Many novel therapies for treating cardiac disorders can be grouped into 1 of 2 categories, cell based therapies or cell-free therapies. To date, many clinicians and scientists stand on one side of this coin, in favor of either cell-based therapies or in favor of cell-free (molecule/chemical) therapies. What is special about our research approach is that we aim to combine cell therapies with small molecules to enhance cardiovascular reparative therapies. This concept is quite novel. We envision that a vascularized muscle graft should enhance long-term survivability and function of the naïve HVP graft. Many pre-clinical studies in large animals have shown transplanting mature cardiac cells in diseased heart models fail to significantly enhance cardiac function. One plausible explanation to these results is because many of the injected cells are pumped out of the heart following transplantation. The remaining cells may maturate into residual small islands of new heart muscle but are incapable of providing a strong global functional effect in the heart. As these islands of newly formed muscle are poorly vascularized, they fail to survive long-term. We have uncovered over the course of the ERC grant period, that HVPs can sense and migrate to the site of injury, and consequently matured into cardiomyocyte and improve cardiac function.

One other aspect of the HVPs is its potential to further develop human cardiac disease modelling. Many genetic disorders linked to cardiac diseases have been modelled in the mouse. Those models despite being useful, do possess strong limitations due to basal differences in between mouse and human cardiac physiology. Therefore, in order to push forward our knowledge in this field and increase translatability of our potential findings we proposed the combination of state of the art generation of human ventricular patches through our HVP technology. We were able to fully utilize that in combination with the large animal pre-clinical model (pig), to validate that our HVPs cells can potentially progress into the clinic.

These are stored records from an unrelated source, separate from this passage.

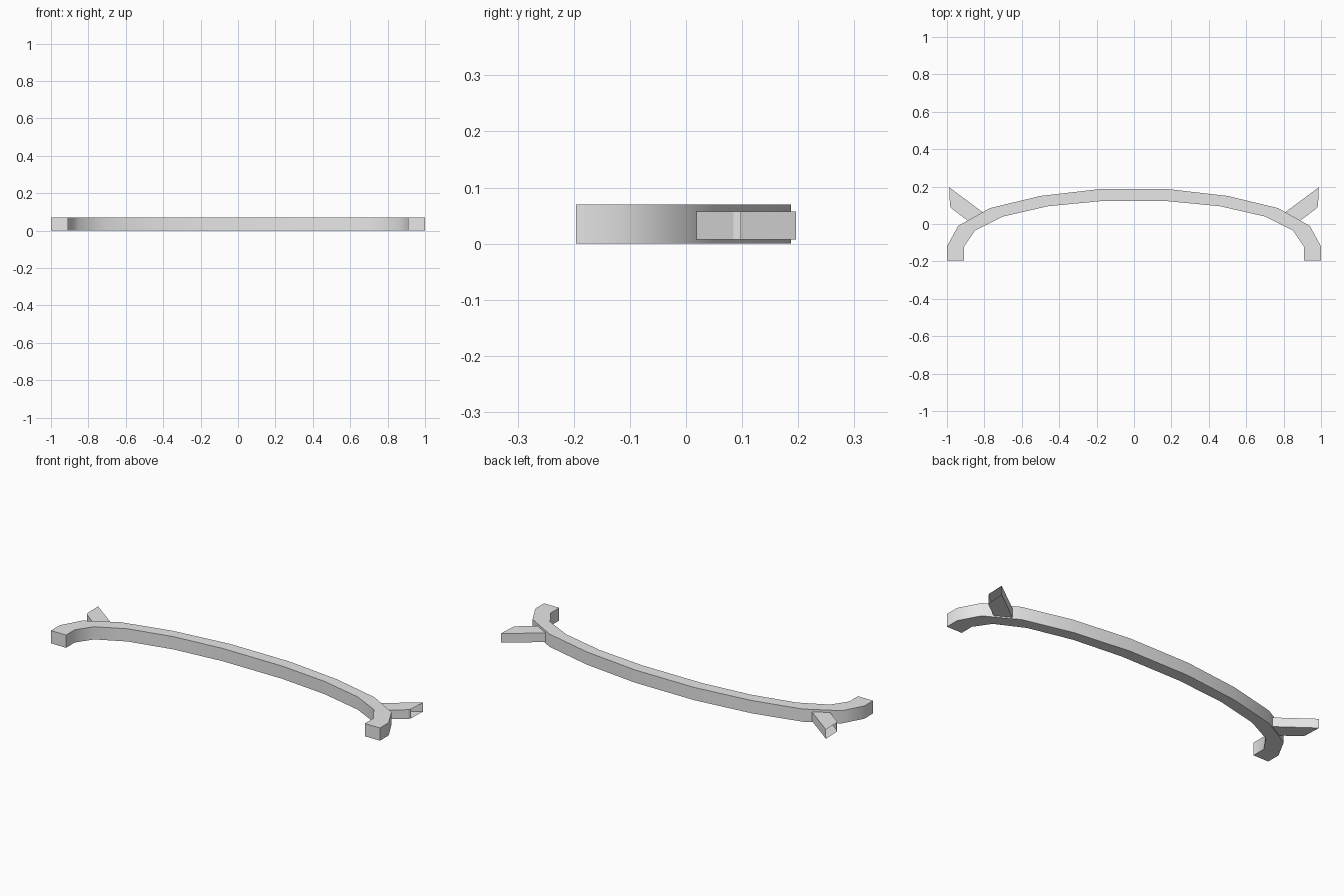
import bpy
import bmesh
import math

cube = bpy.data.objects.get("Cube")
if cube:
    bpy.data.objects.remove(cube, do_unlink=True)

grey = bpy.data.materials.new("light grey")
grey.use_nodes = True
grey.diffuse_color = (0.8, 0.8, 0.8, 1)
grey.node_tree.nodes["Principled BSDF"].inputs["Base Color"].default_value = (0.8, 0.8, 0.8, 1)


def finish(name, bm):
    bmesh.ops.recalc_face_normals(bm, faces=bm.faces)
    mesh = bpy.data.meshes.new(name)
    bm.to_mesh(mesh)
    bm.free()
    mesh.materials.append(grey)
    obj = bpy.data.objects.new(name, mesh)
    bpy.context.collection.objects.link(obj)
    return obj


def mirrored(half):
    """Complete a path running from the centre out to +x."""
    return [(-x, y) for x, y in reversed(half)] + half


# Curved bar: a rectangular section swept between the outer and inner outlines
outer = mirrored([(0.18, 0.187), (0.5, 0.15), (0.77, 0.085),
                  (0.94, -0.01), (1.0, -0.12), (1.0, -0.196)])
inner = mirrored([(0.18, 0.122), (0.46, 0.095), (0.70, 0.04),
                  (0.85, -0.035), (0.908, -0.12), (0.908, -0.196)])
height = 0.07
bm = bmesh.new()
rings = []
for (ox, oy), (ix, iy) in zip(outer, inner):
    section = [(ox, oy, 0), (ox, oy, height), (ix, iy, height), (ix, iy, 0)]
    rings.append([bm.verts.new(p) for p in section])
for a, b in zip(rings, rings[1:]):
    for i in range(4):
        j = (i + 1) % 4
        bm.faces.new((a[i], a[j], b[j], b[i]))
bm.faces.new(rings[0])
bm.faces.new(rings[-1])
bar = finish("bumper_bar", bm)
bpy.ops.object.select_all(action='DESELECT')
bpy.context.view_layer.objects.active = bar
bar.select_set(True)
bpy.ops.object.shade_smooth_by_angle(angle=math.radians(40))

# Mounting brackets: flat hollow wedges, open at the outer end
bracket = [(0.988, 0.196), (0.805, 0.06), (0.885, 0.015),
           (0.978, 0.085), (0.984, 0.098)]
for side, name in ((1, "left_bracket"), (-1, "right_bracket")):
    bm = bmesh.new()
    low, top = [[bm.verts.new((side * x, y, z)) for x, y in bracket]
                for z in (0.007, 0.057)]
    bm.faces.new(low)
    bm.faces.new(top)
    for i in range(len(bracket) - 1):
        bm.faces.new((low[i], low[i + 1], top[i + 1], top[i]))
    finish(name, bm)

Schematic of the experimental setup for generation of human ventricular progenitors cells